» **YOUR OBJECTIVE**
Please return every record exactly as written, leaving out the pictures.

Dataset entries
---+---
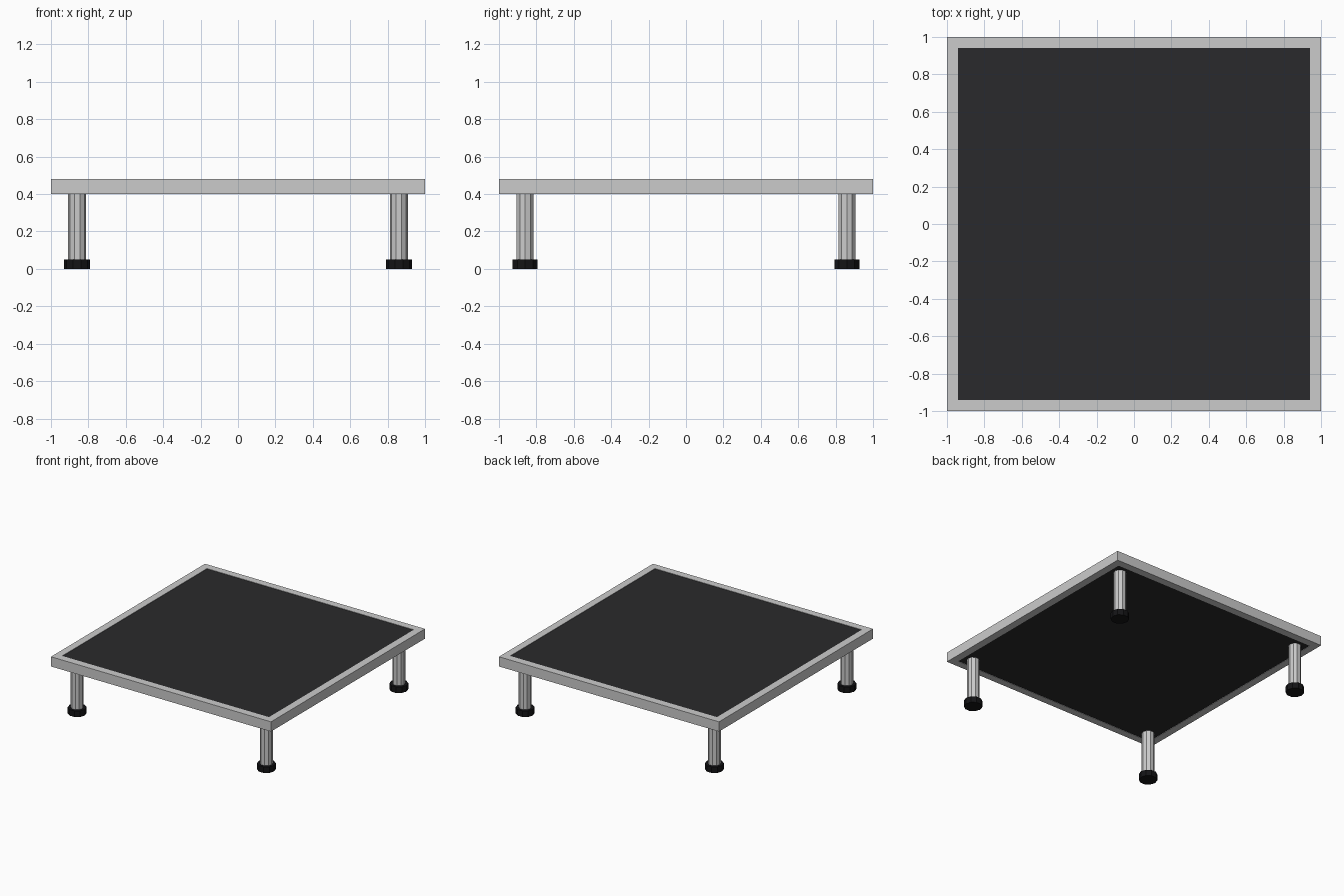
import bpy, bmesh, math

if "Cube" in bpy.data.objects:
    bpy.data.objects.remove(bpy.data.objects["Cube"])

TOP, BOTTOM = 0.48, 0.40
INNER = 0.94
LEG = 0.86


def material(name, rgb):
    m = bpy.data.materials.new(name)
    m.diffuse_color = (*rgb, 1)
    m.use_nodes = True
    m.node_tree.nodes["Principled BSDF"].inputs["Base Color"].default_value = m.diffuse_color
    return m


deck_black = material("deck_black", (0.023, 0.023, 0.025))
rubber_black = material("rubber_black", (0.007, 0.007, 0.008))


def cylinder(name, x, y, radius, z0, z1, mat=None):
    # ten flat sides with a corner on the x axis
    bpy.ops.mesh.primitive_cylinder_add(
        vertices=10, radius=radius, depth=z1 - z0,
        location=(x, y, (z0 + z1) / 2), rotation=(0, 0, math.pi / 2))
    ob = bpy.context.object
    ob.name = name
    if mat:
        ob.data.materials.append(mat)
    return ob


# Square frame: a rectangular section carried around four mitred corners
bm = bmesh.new()
section = [(1, BOTTOM), (1, TOP), (INNER, TOP), (INNER, BOTTOM)]
rings = [[bm.verts.new((sx * r, sy * r, z)) for r, z in section]
         for sx, sy in ((-1, -1), (1, -1), (1, 1), (-1, 1))]
for i in range(4):
    a, b = rings[i], rings[(i + 1) % 4]
    for j in range(4):
        k = (j + 1) % 4
        bm.faces.new((a[j], b[j], b[k], a[k]))
bmesh.ops.recalc_face_normals(bm, faces=bm.faces)
mesh = bpy.data.meshes.new("frame")
bm.to_mesh(mesh)
bm.free()
bpy.context.collection.objects.link(bpy.data.objects.new("frame", mesh))

# Deck panel filling the frame
bpy.ops.mesh.primitive_cube_add(size=1, location=(0, 0, (TOP + BOTTOM) / 2))
deck = bpy.context.object
deck.name = "deck_panel"
deck.scale = (2 * INNER, 2 * INNER, TOP - BOTTOM - 0.006)
deck.data.materials.append(deck_black)

# Legs with rubber feet
for side, x in (("left", -LEG), ("right", LEG)):
    for end, y in (("front", -LEG), ("back", LEG)):
        cylinder(f"{end}_{side}_leg", x, y, 0.048, 0.05, BOTTOM + 0.003)
        cylinder(f"{end}_{side}_foot", x, y, 0.07, 0, 0.05, rubber_black)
---+---
» **EXERCISE RESPONSE**
import bpy, bmesh, math

if "Cube" in bpy.data.objects:
    bpy.data.objects.remove(bpy.data.objects["Cube"])

TOP, BOTTOM = 0.48, 0.40
INNER = 0.94
LEG = 0.86


def material(name, rgb):
    m = bpy.data.materials.new(name)
    m.diffuse_color = (*rgb, 1)
    m.use_nodes = True
    m.node_tree.nodes["Principled BSDF"].inputs["Base Color"].default_value = m.diffuse_color
    return m


deck_black = material("deck_black", (0.023, 0.023, 0.025))
rubber_black = material("rubber_black", (0.007, 0.007, 0.008))


def cylinder(name, x, y, radius, z0, z1, mat=None):
    # ten flat sides with a corner on the x axis
    bpy.ops.mesh.primitive_cylinder_add(
        vertices=10, radius=radius, depth=z1 - z0,
        location=(x, y, (z0 + z1) / 2), rotation=(0, 0, math.pi / 2))
    ob = bpy.context.object
    ob.name = name
    if mat:
        ob.data.materials.append(mat)
    return ob


# Square frame: a rectangular section carried around four mitred corners
bm = bmesh.new()
section = [(1, BOTTOM), (1, TOP), (INNER, TOP), (INNER, BOTTOM)]
rings = [[bm.verts.new((sx * r, sy * r, z)) for r, z in section]
         for sx, sy in ((-1, -1), (1, -1), (1, 1), (-1, 1))]
for i in range(4):
    a, b = rings[i], rings[(i + 1) % 4]
    for j in range(4):
        k = (j + 1) % 4
        bm.faces.new((a[j], b[j], b[k], a[k]))
bmesh.ops.recalc_face_normals(bm, faces=bm.faces)
mesh = bpy.data.meshes.new("frame")
bm.to_mesh(mesh)
bm.free()
bpy.context.collection.objects.link(bpy.data.objects.new("frame", mesh))

# Deck panel filling the frame
bpy.ops.mesh.primitive_cube_add(size=1, location=(0, 0, (TOP + BOTTOM) / 2))
deck = bpy.context.object
deck.name = "deck_panel"
deck.scale = (2 * INNER, 2 * INNER, TOP - BOTTOM - 0.006)
deck.data.materials.append(deck_black)

# Legs with rubber feet
for side, x in (("left", -LEG), ("right", LEG)):
    for end, y in (("front", -LEG), ("back", LEG)):
        cylinder(f"{end}_{side}_leg", x, y, 0.048, 0.05, BOTTOM + 0.003)
        cylinder(f"{end}_{side}_foot", x, y, 0.07, 0, 0.05, rubber_black)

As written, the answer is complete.